(PROBLEM DESCRIPTION): Your response should consist of one number, the count of lines below that contain "return".

++++ SOURCE INFORMATION

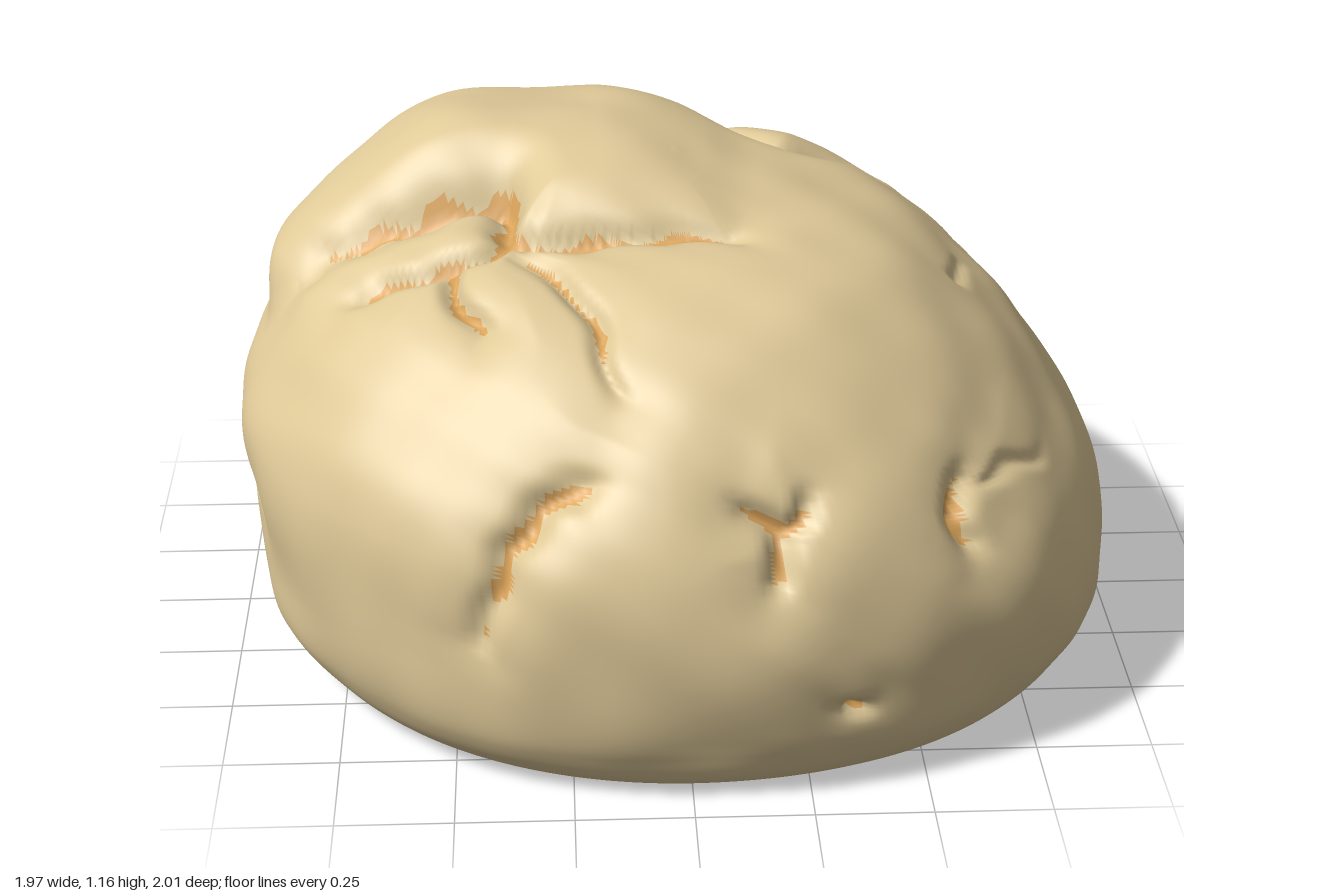
import * as THREE from 'three';

const smooth = (v, a, b) => THREE.MathUtils.smoothstep(v, a, b);

// Side profiles [radius, height] from crown to base, for +x, +z, -x, -z
const PROFILES = [
  [[0.3, 1.03], [0.5, 0.95], [0.7, 0.785], [0.85, 0.6], [0.95, 0.43], [0.985, 0.25], [0.96, 0.1], [0.88, 0.02]],
  [[0.3, 1.035], [0.6, 0.94], [0.78, 0.8], [0.9, 0.67], [0.98, 0.5], [1.0, 0.3], [0.96, 0.11], [0.88, 0.01]],
  [[0.3, 1.06], [0.6, 0.98], [0.82, 0.86], [0.92, 0.73], [0.985, 0.57], [0.96, 0.25], [0.93, 0.12], [0.82, 0.01]],
  [[0.3, 1.06], [0.55, 0.98], [0.73, 0.84], [0.86, 0.68], [0.95, 0.5], [1.005, 0.25], [0.99, 0.11], [0.92, 0.03]],
].map((side) => new THREE.CatmullRomCurve3(
  [[0, 1.07], [0.12, 1.067], ...side, [0.4, 0.008], [0, 0.008]].map(([r, y]) => new THREE.Vector3(r, y, 0))));

// Extra fullness between neighbouring profiles
const FULLNESS = [0.025, 0.012, 0.035, 0.03];

// Plane in which a crack is drawn, and how far the surface faces it
const SIDES = {
  top: [(p) => [p.x, p.z], (n) => n.y],
  base: [(p) => [p.x, p.z], (n) => -n.y],
  front: [(p) => [p.x, p.y], (n) => n.z],
  right: [(p) => [p.z, p.y], (n) => n.x],
  left: [(p) => [p.z, p.y], (n) => -n.x],
};

// Cracks: side, half width of the exposed crumb (0 = plain crease), path
const CROWN_CRACKS = [
  ['top', 0.026, [[-0.8, 0.06], [-0.55, 0.07], [-0.39, 0.09], [-0.37, 0.25], [0.12, 0.28]]],
  ['top', 0.022, [[-0.33, 0.25], [-0.5, 0.3], [-0.72, 0.27]]],
  ['top', 0.016, [[-0.5, 0.29], [-0.49, 0.42], [-0.43, 0.54]]],
  ['top', 0.011, [[-0.38, 0.28], [-0.22, 0.5], [-0.15, 0.73]]],
  ['top', 0, [[0.03, -0.97], [0.1, -0.85], [0.02, -0.64]]],
  ['top', 0.04, [[0.09, -0.8], [0.06, -0.57], [0.25, -0.32], [0.43, -0.36]]],
  ['top', 0, [[0.4, -0.36], [0.64, -0.32], [0.68, -0.2]]],
  ['top', 0, [[0.48, -0.85], [0.7, -0.52], [0.77, -0.25]]],
  ['top', 0.024, [[-0.55, -0.62], [-0.38, -0.59], [-0.15, -0.71], [0.02, -0.64]]],
  ['top', 0, [[0.62, 0.15], [0.66, 0]]],
];
const FLANK_CRACKS = [
  ['front', 0.018, [[-0.45, 0.36], [-0.39, 0.55], [-0.29, 0.68], [-0.2, 0.7]]],
  ['front', 0.02, [[0.1, 0.67], [0.18, 0.61], [0.17, 0.5]]],
  ['front', 0.014, [[0.17, 0.59], [0.24, 0.67]]],
  ['front', 0.02, [[0.59, 0.64], [0.57, 0.56], [0.61, 0.49]]],
  ['front', 0, [[0.57, 0.58], [0.66, 0.61], [0.78, 0.57]]],
  ['front', 0.014, [[0.31, 0.21], [0.37, 0.21]]],
  ['right', 0.02, [[-0.1, 0.28], [-0.24, 0.27], [-0.38, 0.34]]],
  ['right', 0.015, [[-0.44, 0.56], [-0.54, 0.53]]],
  ['right', 0.02, [[-0.58, 0.56], [-0.7, 0.52]]],
  ['left', 0, [[0.25, 0.36], [0, 0.39], [-0.35, 0.34]]],
  ['base', 0.013, [[0.7, 0.5], [0.35, 0.49], [0, 0.53], [-0.5, 0.42]]],
  ['base', 0.013, [[-0.4, 0.02], [-0.55, 0.05], [-0.8, -0.12]]],
];

// Round each path into a smooth line
const CRACKS = [...CROWN_CRACKS, ...FLANK_CRACKS].map(([side, width, path]) => {
  const curve = new THREE.CatmullRomCurve3(path.map(([u, v]) => new THREE.Vector3(u, v, 0)));
  return [side, width, curve.getPoints(5 * (path.length - 1)).map((p) => [p.x, p.y])];
});

// Outline (x, z) of the raised crust slab on the crown
const SLAB = [[-1.0, 0.05], [-0.73, 0.1], [-0.38, 0.08], [-0.38, 0.25], [0.1, 0.28], [0.2, 0.1], [0.22, -0.28],
  [0.04, -0.62], [-0.15, -0.7], [-0.38, -0.6], [-0.75, -0.58], [-1.0, -0.3]];

// Distance from (x, y) to a polyline, and where along it (0 to 1)
function nearest(x, y, pts) {
  let best = 9, along = 0;
  for (let i = 0; i < pts.length - 1; i++) {
    const [ax, ay] = pts[i], dx = pts[i + 1][0] - ax, dy = pts[i + 1][1] - ay;
    const t = THREE.MathUtils.clamp(((x - ax) * dx + (y - ay) * dy) / (dx * dx + dy * dy), 0, 1);
    const d = Math.hypot(x - ax - t * dx, y - ay - t * dy);
    if (d < best) { best = d; along = (i + t) / (pts.length - 1); }
  }
  return [best, along];
}

function insideSlab(x, y) {
  let inside = false;
  SLAB.forEach(([ax, ay], i) => {
    const [bx, by] = SLAB[(i + 1) % SLAB.length];
    if ((ay > y) !== (by > y) && x < ax + ((y - ay) / (by - ay)) * (bx - ax)) inside = !inside;
  });
  return inside;
}

// Slab thickness: thin at its front lip, fuller behind, with a ridge near its left end
function slabHeight(p) {
  const [d] = nearest(p.x, p.z, [...SLAB, SLAB[0]]);
  const ridge = 0.045 * Math.exp(-(((p.x + 0.5) / 0.16) ** 2));
  return (0.095 + ridge) * Math.sqrt(smooth(d, -0.01, 0.14)) * (0.4 + 0.6 * smooth(-p.z, -0.25, 0.15))
    * (1 - smooth(p.x, -0.17, 0.2)) * smooth(p.y, 0.7, 0.83) * (1 - 0.3 * smooth(-p.x, 0.6, 0.9));
}

// Outward shift of a surface point, and how deep inside a crumb opening it lies
function relief(p, n) {
  const wobble = Math.sin(p.x * 23 + p.y * 9) * Math.sin(p.z * 21 - p.y * 17);
  const ripple = Math.sin(p.x * 31 - p.z * 26 + p.y * 38);
  let shift = 0.007 * Math.sin(p.x * 7 + p.y * 5 + 1) * Math.sin(p.z * 6 - p.y * 8)
    + 0.004 * Math.sin(p.x * 13 - p.z * 6) * Math.sin(p.y * 15 + p.z * 9) + 0.002 * wobble;
  shift *= smooth(p.y, 0.01, 0.15);
  if (p.y > 0.6 && insideSlab(p.x, p.z)) shift += slabHeight(p);

  let crumb = -1, groove = 0;
  for (const [side, width, path] of CRACKS) {
    const [project, facing] = SIDES[side];
    const face = smooth(facing(n), 0.05, 0.3);
    if (face === 0) continue;
    const [u, v] = project(p);
    const [d, along] = nearest(u + 0.01 * wobble, v + 0.007 * ripple, path);
    if (d > 0.3) continue;
    const taper = Math.sqrt(Math.max(0, Math.sin(Math.PI * along)));
    const sharp = Math.exp(-((d / (0.014 + width * 0.6)) ** 2)) * (0.3 + 0.7 * taper);
    const soft = Math.exp(-((d / 0.085) ** 2)) * (side === 'base' ? 0 : 1);
    groove = Math.max(groove, face * (0.022 + 1.7 * width) * (0.75 * sharp + 0.35 * soft));
    if (width) crumb = Math.max(crumb, face * width * taper * (0.85 + 0.35 * ripple) - d);
  }
  return [shift - groove, crumb];
}

function loafGeometry(rows, cols) {
  const positions = [], faces = [], last = 1 + (rows - 1) * cols, baseRows = 36;
  const id = (i, j) => (i === 0 ? 0 : i === rows ? last : 1 + (i - 1) * cols + (j % cols));
  // Blend the four profiles around the loaf
  for (let i = 0; i <= rows; i++) {
    const below = i - rows + baseRows;
    const t = below < 0 ? (i / (rows - baseRows)) * 0.83 : 0.83 + (below / baseRows) * 0.17;
    const ring = PROFILES.map((c) => c.getPoint(t));
    for (let j = 0; j < (i % rows ? cols : 1); j++) {
      const a = (j / cols) * Math.PI * 2, q = Math.floor((j * 4) / cols);
      const k = Math.sin(a - (q * Math.PI) / 2) ** 2;
      const p = ring[q].clone().lerp(ring[(q + 1) % 4], k);
      const r = p.x * (1 + FULLNESS[q] * Math.sin(2 * a) ** 2);
      positions.push(Math.cos(a) * r, p.y, Math.sin(a) * r);
    }
  }
  for (let i = 0; i < rows; i++) {
    for (let j = 0; j < cols; j++) {
      const a = id(i, j), b = id(i, j + 1), c = id(i + 1, j), d = id(i + 1, j + 1);
      if (i > 0) faces.push([a, b, c]);
      if (i < rows - 1) faces.push([b, d, c]);
    }
  }
  const geometry = new THREE.BufferGeometry();
  geometry.setAttribute('position', new THREE.Float32BufferAttribute(positions, 3));
  geometry.setIndex(faces.flat());
  geometry.computeVertexNormals();

  // Raise the slab, press in the cracks, note where the crumb shows
  const pos = geometry.attributes.position, nor = geometry.attributes.normal, crumb = [];
  const p = new THREE.Vector3(), n = new THREE.Vector3();
  for (let i = 0; i < pos.count; i++) {
    p.fromBufferAttribute(pos, i);
    n.fromBufferAttribute(nor, i);
    const [shift, open] = relief(p, n);
    crumb.push(open);
    p.addScaledVector(n, shift);
    pos.setXYZ(i, p.x, Math.max(0, p.y), p.z);
  }
  // Crust faces first, then crumb faces
  const isCrumb = ([a, b, c]) => crumb[a] + crumb[b] + crumb[c] > 0;
  const crust = faces.filter((f) => !isCrumb(f)).flat(), inner = faces.filter(isCrumb).flat();
  geometry.setIndex([...crust, ...inner]);
  geometry.addGroup(0, crust.length, 0);
  geometry.addGroup(crust.length, inner.length, 1);
  geometry.computeVertexNormals();
  return geometry;
}

export function createModel() {
  const crust = new THREE.MeshStandardMaterial({ color: 0xdfc998 });
  crust.name = 'crust';
  const crumb = new THREE.MeshStandardMaterial({ color: 0xdda65c });
  crumb.name = 'crumb';
  const loaf = new THREE.Mesh(loafGeometry(216, 340), [crust, crumb]);
  loaf.name = 'breadRoll';
  const model = new THREE.Group();
  model.name = 'bread';
  model.add(loaf);
  return model;
}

++++++++

(TASK OUTPUT): 7